Extracted material:
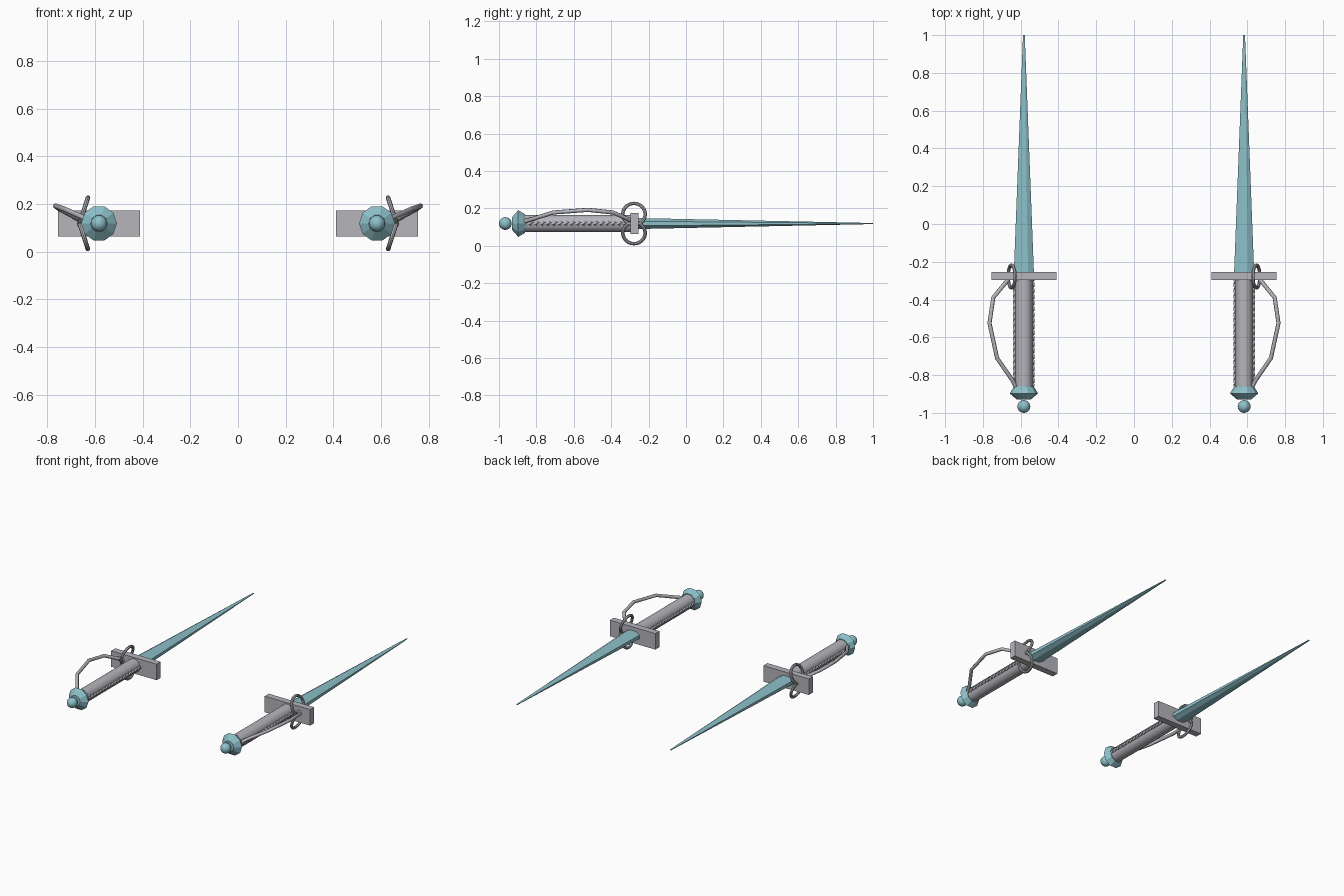
import bpy, bmesh, math
from mathutils import Vector

if "Cube" in bpy.data.objects:
    bpy.data.objects.remove(bpy.data.objects["Cube"])

AXIS_Z = 0.119      # height of each dagger's long axis
CENTRE_X = 0.583    # sideways offset of each dagger


def material(name, rgb):
    m = bpy.data.materials.new(name)
    m.diffuse_color = (*rgb, 1.0)
    m.use_nodes = True
    m.node_tree.nodes["Principled BSDF"].inputs["Base Color"].default_value = m.diffuse_color
    return m


GREY = material("steel grey", (0.46, 0.46, 0.50))
TEAL = material("pale teal", (0.27, 0.53, 0.59))


def smooth(obj):
    bpy.ops.object.select_all(action='DESELECT')
    obj.select_set(True)
    bpy.context.view_layer.objects.active = obj
    bpy.ops.object.shade_smooth_by_angle(angle=math.radians(40))


def loft(name, cx, rings, sides, mat, phase=0.0, twist=0.0, is_smooth=False):
    """Skin elliptical rings (y, x radius, z radius) along the y axis."""
    bm = bmesh.new()
    loops = []
    for i, (y, rx, rz) in enumerate(rings):
        loop = []
        for k in range(sides):
            a = phase + twist * i + 2 * math.pi * k / sides
            loop.append(bm.verts.new((cx + rx * math.cos(a), y, AXIS_Z + rz * math.sin(a))))
        loops.append(loop)
    for a, b in zip(loops, loops[1:]):
        for k in range(sides):
            j = (k + 1) % sides
            bm.faces.new((a[k], a[j], b[j], b[k]))
    bm.faces.new(loops[0])
    bm.faces.new(loops[-1])
    bmesh.ops.recalc_face_normals(bm, faces=bm.faces)
    me = bpy.data.meshes.new(name)
    bm.to_mesh(me)
    bm.free()
    me.materials.append(mat)
    obj = bpy.data.objects.new(name, me)
    bpy.context.collection.objects.link(obj)
    if is_smooth:
        smooth(obj)
    return obj


def wire(name, points, radius, mat):
    """Round wire through straight segments."""
    cu = bpy.data.curves.new(name, 'CURVE')
    cu.dimensions = '3D'
    cu.bevel_depth = radius
    cu.bevel_resolution = 2
    cu.use_fill_caps = True
    sp = cu.splines.new('POLY')
    sp.points.add(len(points) - 1)
    for p, co in zip(sp.points, points):
        p.co = (*co, 1.0)
    cu.materials.append(mat)
    obj = bpy.data.objects.new(name, cu)
    bpy.context.collection.objects.link(obj)


def dagger(s, side):
    cx = s * CENTRE_X

    # Blade: long flattened eight-sided taper
    loft("blade_" + side, cx, [(-0.27, 0.058, 0.032), (1.0, 0.005, 0.003)],
         8, TEAL, phase=math.pi / 8)

    # Grip with a twisted strand down each flank
    loft("grip_" + side, cx, [(-0.875, 0.046, 0.046), (-0.27, 0.046, 0.046)],
         24, GREY, is_smooth=True)
    for f in (-1, 1):
        rope = [(-0.86 + 0.57 * i / 72, 0.0125, 0.0125) for i in range(73)]
        loft("grip_strand_" + side, cx + f * 0.045, rope, 4, GREY, twist=math.pi / 8)

    # Faceted collar and ball at the end of the grip
    loft("pommel_collar_" + side, cx,
         [(-0.93, 0.036, 0.036), (-0.897, 0.075, 0.075), (-0.86, 0.052, 0.052)], 10, TEAL)
    bpy.ops.mesh.primitive_uv_sphere_add(segments=20, ring_count=12, radius=0.034,
                                         location=(cx, -0.966, AXIS_Z))
    ball = bpy.context.object
    ball.name = "pommel_ball_" + side
    ball.data.materials.append(TEAL)
    smooth(ball)

    # Cross guard bar
    bpy.ops.mesh.primitive_cube_add(size=1, location=(cx, -0.275, AXIS_Z))
    bar = bpy.context.object
    bar.name = "cross_guard_" + side
    bar.scale = (0.345, 0.044, 0.11)
    bar.data.materials.append(GREY)

    # Pair of linked rings leaning towards the blade above and below
    for v, label in ((1, "upper"), (-1, "lower")):
        bpy.ops.mesh.primitive_torus_add(
            major_radius=0.060, minor_radius=0.0095, major_segments=28, minor_segments=8,
            location=(s * 0.648, -0.278, AXIS_Z + v * 0.0505),
            rotation=(0, math.pi / 2 - s * v * 0.31, 0))
        ring = bpy.context.object
        ring.name = label + "_ring_" + side
        ring.data.materials.append(GREY)
        smooth(ring)

    # Knuckle bow from collar round to the guard
    bow = [(0.625, -0.865, 0.13), (0.645, -0.825, 0.142), (0.725, -0.71, 0.178),
           (0.765, -0.525, 0.192), (0.745, -0.39, 0.178), (0.655, -0.28, 0.13)]
    wire("knuckle_bow_" + side, [Vector((s * x, y, z)) for x, y, z in bow], 0.011, GREY)


dagger(-1, "left")
dagger(1, "right")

What to produce: The required output is the stretch of entries above from the line containing "cx = s * CENTRE_X" through the line containing "# Grip with", reproduced exactly.

Task output:
    cx = s * CENTRE_X

    # Blade: long flattened eight-sided taper
    loft("blade_" + side, cx, [(-0.27, 0.058, 0.032), (1.0, 0.005, 0.003)],
         8, TEAL, phase=math.pi / 8)

    # Grip with a twisted strand down each flank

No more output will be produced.